How to answer “What motivated you to apply for this position?”
How to answer “What motivated you to apply for this position?”
“What motivated you to apply for this position” is a common variation of the motivation question. It limits the scope of what employers are looking for in an answer, and requires a slightly different approach.
When employers ask about your motivation for applying to a specific position, what they want to know is why you’re interested in the position, and whether you’re suitable for the job.
To answer this specific variation, focus on:
- The specifics of the role that drew you in
- Why you’re a good fit
- Your professional goals
Here’s an example:
“What motivates you to apply for this role” example answer
I saw in your listing that you’re looking for a highly organized administrative assistant who has excellent multitasking and time management skills. Based on my experience as a TA managing classes of over 100 students, where I organized course materials, graded papers and exams, and tracked grades and assignments, I believe that I am a good fit for this position. I’d love the opportunity to work at my alma mater and help students apply to programs that further their academic and professional prospects.
What to avoid when answering “What motivates you?”
When you’re answering “What motivates you”, there are a few topics that are best avoided:
- Money or benefits. Everyone knows that this is part of why you want a job, but telling an interviewer it’s the reason you’re there will only make it look like you don’t care about the actual job.
- Negative motivators.
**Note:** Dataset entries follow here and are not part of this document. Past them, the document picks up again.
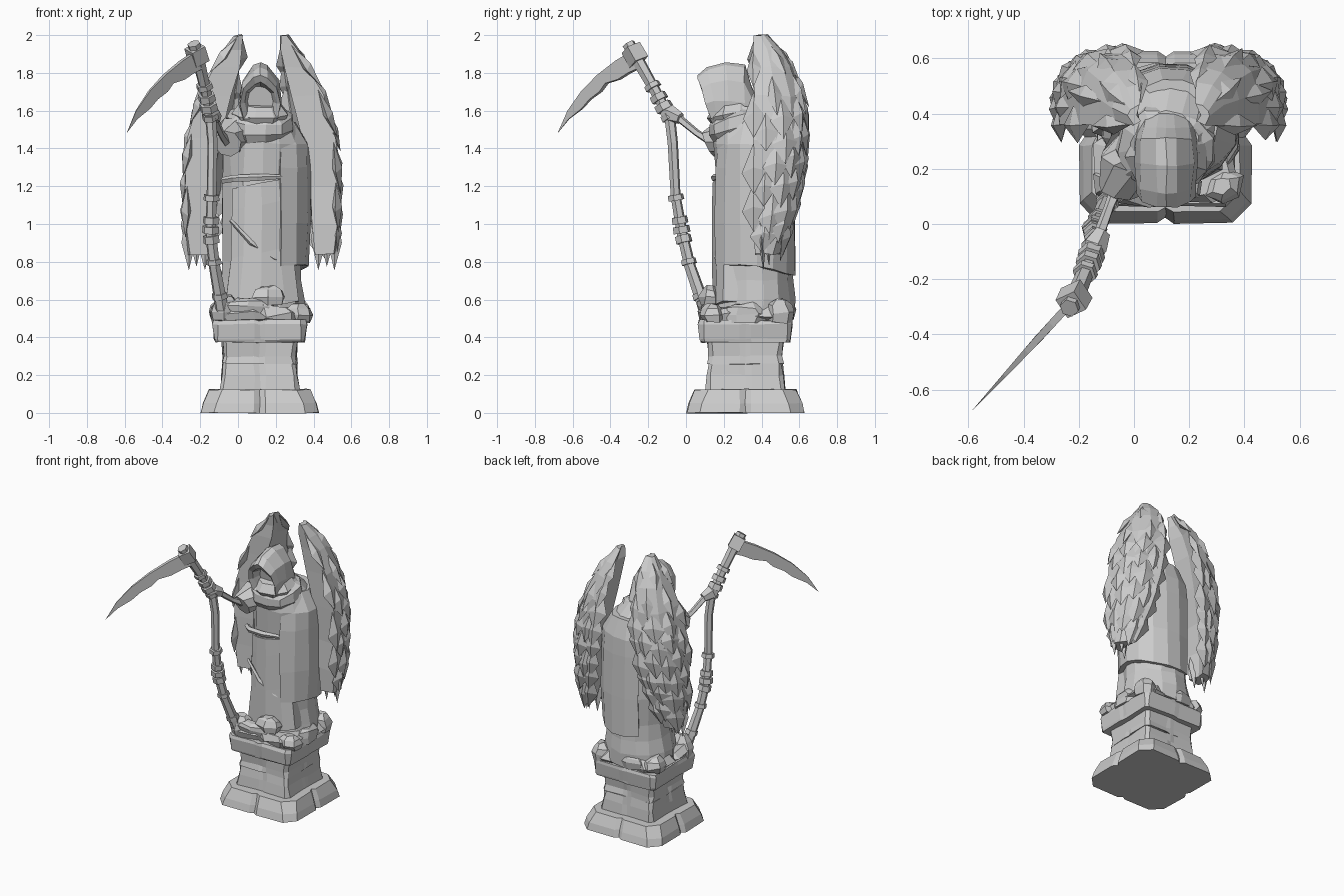
import bpy, bmesh, math, random
from mathutils import Vector as V
random.seed(7)
CX = 0.125  # symmetry plane of the statue


def make(name, verts, faces):
    me = bpy.data.meshes.new(name)
    me.from_pydata([tuple(v) for v in verts], [], faces)
    bm = bmesh.new()
    bm.from_mesh(me)
    bmesh.ops.recalc_face_normals(bm, faces=bm.faces)
    bm.to_mesh(me)
    bm.free()
    ob = bpy.data.objects.new(name, me)
    bpy.context.collection.objects.link(ob)
    return ob


def loft(name, rings, jitter=0.0):
    n = len(rings[0])
    verts = [V(p) + V([random.uniform(-jitter, jitter) for _ in range(3)]) for r in rings for p in r]
    faces = [(i*n + j, i*n + (j+1) % n, (i+1)*n + (j+1) % n, (i+1)*n + j)
             for i in range(len(rings)-1) for j in range(n)]
    faces += [tuple(range(n)), tuple(range((len(rings)-1)*n, len(rings)*n))]
    return make(name, verts, faces)


def oval(z, cx, cy, rx, ry, n=14, tilt=0.0):
    ang = [math.tau*(k + 0.5)/n for k in range(n)]
    return [(cx + rx*math.cos(a), cy + ry*math.sin(a), z + tilt*math.sin(a)) for a in ang]


def tube(name, path, radii, n=6):
    path = [V(p) for p in path]
    rings = []
    for i, p in enumerate(path):
        d = (path[min(i+1, len(path)-1)] - path[max(i-1, 0)]).normalized()
        a = d.cross(V((0.3, 1, 0.1))).normalized()
        b = d.cross(a)
        rings.append([p + radii[i]*(a*math.cos(math.tau*k/n) + b*math.sin(math.tau*k/n)) for k in range(n)])
    return loft(name, rings)


def block_ring(z, h, c, notch=0.0, cx=0.115, cy=0.315):
    # square with cut corners and a small dent in each side
    side = [(-h + c, -h), (-0.03, -h), (0, -h + notch), (0.03, -h), (h - c, -h)]
    out = []
    for q in range(4):
        co, si = math.cos(q*math.pi/2), math.sin(q*math.pi/2)
        out += [(cx + x*co - y*si, cy + x*si + y*co, z) for x, y in side]
    return out


# Pedestal
for name, lv, j in [
    ("plinth_base", [(0, .312, .07, .02), (.05, .30, .07, .02), (.125, .268, .07, .015)], .003),
    ("column_lower", [(.12, .21, .02, .0), (.20, .20, .02, .003), (.262, .193, .02, .0)], .006),
    ("column_upper", [(.262, .198, .02, .0), (.30, .192, .02, .003), (.39, .20, .02, .0)], .006),
    ("column_cap", [(.375, .235, .02, .0), (.39, .24, .02, .003), (.47, .25, .03, .003), (.49, .245, .03, .0)], .004),
    ("broken_slab", [(.485, .23, .06, .02), (.52, .25, .08, .03), (.56, .22, .08, .03)], .018)]:
    loft(name, [block_ring(*l) for l in lv], j)

# Rubble around the robe: rough slabs and one larger front stone
for i, (x, y, z, sx, sy, sz) in enumerate([
        (.16, .13, .62, .10, .06, .05), (.32, .14, .53, .08, .07, .045), (-.07, .14, .55, .08, .07, .07),
        (.32, .50, .54, .07, .08, .06), (-.08, .48, .54, .08, .08, .05), (.08, .52, .55, .13, .06, .05),
        (.34, .32, .53, .05, .12, .05), (.05, .11, .57, .13, .05, .035)]):
    loft(f"rubble_{i}", [oval(z + f*sz, x, y, sx*w, sy*w, 6) for f, w in
                         [(-1, .85), (-.2, 1), (.5, .85), (1, .45)]], .009)

# Robe
loft("robe", [oval(*s) for s in [
    (.50, .12, .36, .245, .215), (.60, .12, .365, .235, .21), (.70, .122, .36, .215, .205),
    (.80, .125, .36, .21, .205), (1.0, .125, .36, .212, .21), (1.23, .125, .355, .21, .20),
    (1.43, .13, .345, .22, .20), (1.53, .125, .33, .18, .175), (1.62, .12, .29, .12, .12)]], .007)

# Cloak hanging over one side and the back
rings = []
for z, rx, ry in [(.78, .24, .222), (1.0, .247, .225), (1.3, .25, .215), (1.42, .242, .205), (1.54, .17, .165)]:
    ang = [math.radians(-68 + 24*k) for k in range(9)]
    drop = lambda a: -.05*max(0, math.sin(a)) if z < .9 else 0
    outer = [(.135 + rx*math.cos(a), .36 + ry*math.sin(a), z + drop(a)) for a in ang]
    inner = [(.135 + (rx-.05)*math.cos(a), .36 + (ry-.05)*math.sin(a), z + drop(a)) for a in reversed(ang)]
    rings.append(outer + inner)
loft("cloak", rings, .005)

# Front apron, belt fold and diagonal drape edge
loft("apron", [[(.125 + u*w, y, z + .03*u) for u, y in
                [(-1, .21), (-.6, .165), (0, .14), (.6, .16), (1, .2), (1, .3), (-1, .3)]]
               for z, w in [(.56, .20), (.85, .165), (1.1, .155), (1.22, .15)]], .005)
tube("belt_fold", [(-.08, .22, 1.23), (-.02, .165, 1.24), (.10, .15, 1.245), (.23, .17, 1.25)], [.018, .02, .02, .012], 5)
tube("robe_fold", [(-.04, .17, 1.02), (.07, .15, .90), (.19, .165, .82), (.26, .2, .79)], [.01, .014, .014, .01], 4)

# Cowl layers around the neck
loft("cowl_lower", [oval(*s) for s in [
    (1.47, .12, .29, .15, .14, 11, .05), (1.515, .12, .28, .185, .165, 11, .05),
    (1.57, .12, .265, .18, .15, 11, .05), (1.60, .12, .26, .13, .11, 11, .03)]], .009)
loft("cowl_upper", [oval(*s) for s in [
    (1.55, .12, .25, .13, .12, 9, .03), (1.585, .12, .245, .155, .135, 9, .03), (1.64, .12, .25, .11, .11, 9, .02)]], .006)

# Hood: arch sections from the recessed face, out over the brim, to the back
def arch(y, w, z0, z1, lean=0.0):
    pts = [(-.85, 0), (-1, .35), (-.85, .7), (-.33, .95), (0, 1), (.33, .95), (.85, .7), (1, .35), (.85, 0)]
    return [(.118 + w*u, y - lean*t, z0 + (z1 - z0)*t) for u, t in pts]

loft("hood", [arch(.19, .07, 1.60, 1.73, .02), arch(.15, .085, 1.58, 1.75, .07), arch(.13, .105, 1.56, 1.785, .07),
              arch(.17, .11, 1.55, 1.83, .06), arch(.23, .115, 1.54, 1.855, .02), arch(.31, .11, 1.53, 1.845),
              arch(.35, .10, 1.52, 1.73), arch(.41, .08, 1.5, 1.6)], .004)

# Raised arm with sleeve and hand
tube("sleeve", [(.02, .32, 1.48), (-.03, .22, 1.47), (-.055, .12, 1.425)], [.09, .10, .075], 8)
tube("forearm", [(-.05, .16, 1.42), (-.09, .06, 1.48), (-.13, -.05, 1.57)], [.026, .019, .022], 5)
tube("hand", [(-.115, -.03, 1.56), (-.145, -.085, 1.585), (-.16, -.12, 1.60)], [.032, .05, .03], 6)

# Scythe pole with bindings
pole = [(-.085, .10, .55), (-.125, .02, .78), (-.145, -.02, .95), (-.14, -.055, 1.15), (-.135, -.07, 1.43),
        (-.145, -.085, 1.56), (-.17, -.16, 1.70), (-.205, -.245, 1.85), (-.235, -.305, 1.955)]
tube("scythe_pole", pole, [.036, .031, .03, .027, .028, .03, .03, .034, .035], 6)

def on_pole(z):
    for a, b in zip(pole, pole[1:]):
        if a[2] <= z <= b[2]:
            return V(a).lerp(V(b), (z - a[2])/(b[2] - a[2])), (V(b) - V(a)).normalized()

for i, (z, r, h) in enumerate([(.62, .043, .015), (.80, .042, .014), (.92, .045, .02), (.97, .047, .018), (1.02, .044, .018),
                               (1.14, .044, .015), (1.57, .046, .015), (1.62, .05, .02),
                               (1.67, .048, .018), (1.73, .046, .014)]):
    p, d = on_pole(z)
    tube(f"binding_{i}", [p - d*h, p + d*h], [r, r*.95], 6)
p, d = on_pole(1.90)
tube("scythe_socket", [p - d*.05, p + d*.04], [.06, .058], 4)

# Scythe blade
edge = [(-.20, 1.93), (-.30, 1.865), (-.39, 1.79), (-.47, 1.705), (-.54, 1.60), (-.59, 1.48),
        (-.535, 1.555), (-.47, 1.61), (-.43, 1.66), (-.38, 1.70), (-.35, 1.745), (-.29, 1.765), (-.24, 1.80), (-.20, 1.82)]
put = lambda x, z, o: (x + o, -.255 + (x + .20)*1.09 - o, z)
loft("scythe_blade", [[put(x, z, s*.010*min(1, (x + .595)*4)) for x, z in edge] for s in (-1, 1)])

# Wings: z, front-outer u, back u, back y, inner u
ST = [(2.0, .13, .10, .43, .10), (1.92, .19, .10, .51, .10), (1.83, .25, .12, .565, .115), (1.68, .325, .14, .62, .16),
      (1.45, .39, .17, .635, .22), (1.2, .405, .21, .605, .255), (1.0, .395, .26, .555, .27), (.84, .38, .30, .50, .285)]

def station(z):
    for a, b in zip(ST, ST[1:]):
        if b[0] <= z <= a[0]:
            t = (a[0] - z)/(a[0] - b[0])
            return [p + (q - p)*t for p, q in zip(a, b)]
    return ST[-1]

def skin(z, s):
    _, fu, bu, by, _ = station(z)
    a, c, b = V((fu, .36, z)), V((fu + .04, by, z)), V((bu, by, z))
    return a*(1-s)**2 + c*2*s*(1-s) + b*s*s

def wing(side, label):
    place = lambda p: (CX + side*p[0], p[1], p[2])
    rings = []
    for z, fu, bu, by, iu in ST:
        ring = [skin(z, k/4) for k in range(5)]
        ring += [V((iu*.5 + bu*.5 + .02, .36*.45 + by*.55, z)), V((iu, .37, z))]
        rings.append([place(q) for q in ring])
    loft(label + "_wing_core", rings, .006)
    verts, faces = [], []

    def feather(p, d, t, length, w, lift):
        n, b = t.cross(d).normalized(), len(verts)
        pts = [p - n*.01, p + d*length*.6 + t*w, p + d*length + n*lift, p + d*length*.55 - t*w,
               p + d*length*.5 + n*.028, p + d*length*.5 - n*.025]
        verts.extend(place(q) for q in pts)
        for k in range(4):
            faces.extend([(b+k, b+(k+1) % 4, b+4), (b+k, b+5, b+(k+1) % 4)])

    for row in range(8):   # overlapping rows that follow the skin downwards
        z = 1.97 - row*.125
        count = (3, 3, 4, 5, 5, 5, 5, 4)[row]
        for k in range(count):
            s = min(1, (k + .5*(row % 2))/(count - 1))
            zz = z + random.uniform(-.035, .025)
            top, low = skin(zz, s), skin(max(zz - .2, .84), s)
            t = (skin(zz, max(0, s - .05)) - skin(zz, min(1, s + .05))).normalized()
            L = random.uniform(.21, .29)
            d = (low - top).normalized()
            if t.cross(d).dot(V((.5, .5, .2))) < 0:
                t = -t
            feather(top, d, t, min(L, zz - .75), random.uniform(.055, .075) if row > 1 else .04, .012)
    for k, u in enumerate((.30, .345, .385)):   # long inner feathers along the front
        feather(V((u, .40 + .03*(k % 2), 1.12)), V((0, 0, -1)), V((1, 0, 0)), .365 - .02*(k % 2), .04, .01)
    make(label + "_wing_feathers", verts, faces)

wing(1, "left")
wing(-1, "right")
These are outcomes that motivate you because you’re trying to avoid them (for example, getting reprimanded or fired, or letting your career stagnate because you didn’t change positions). Try to focus on the positives.
- Religion or politics. Unless directly related to the position, these are two topics that have the potential to do more harm than good.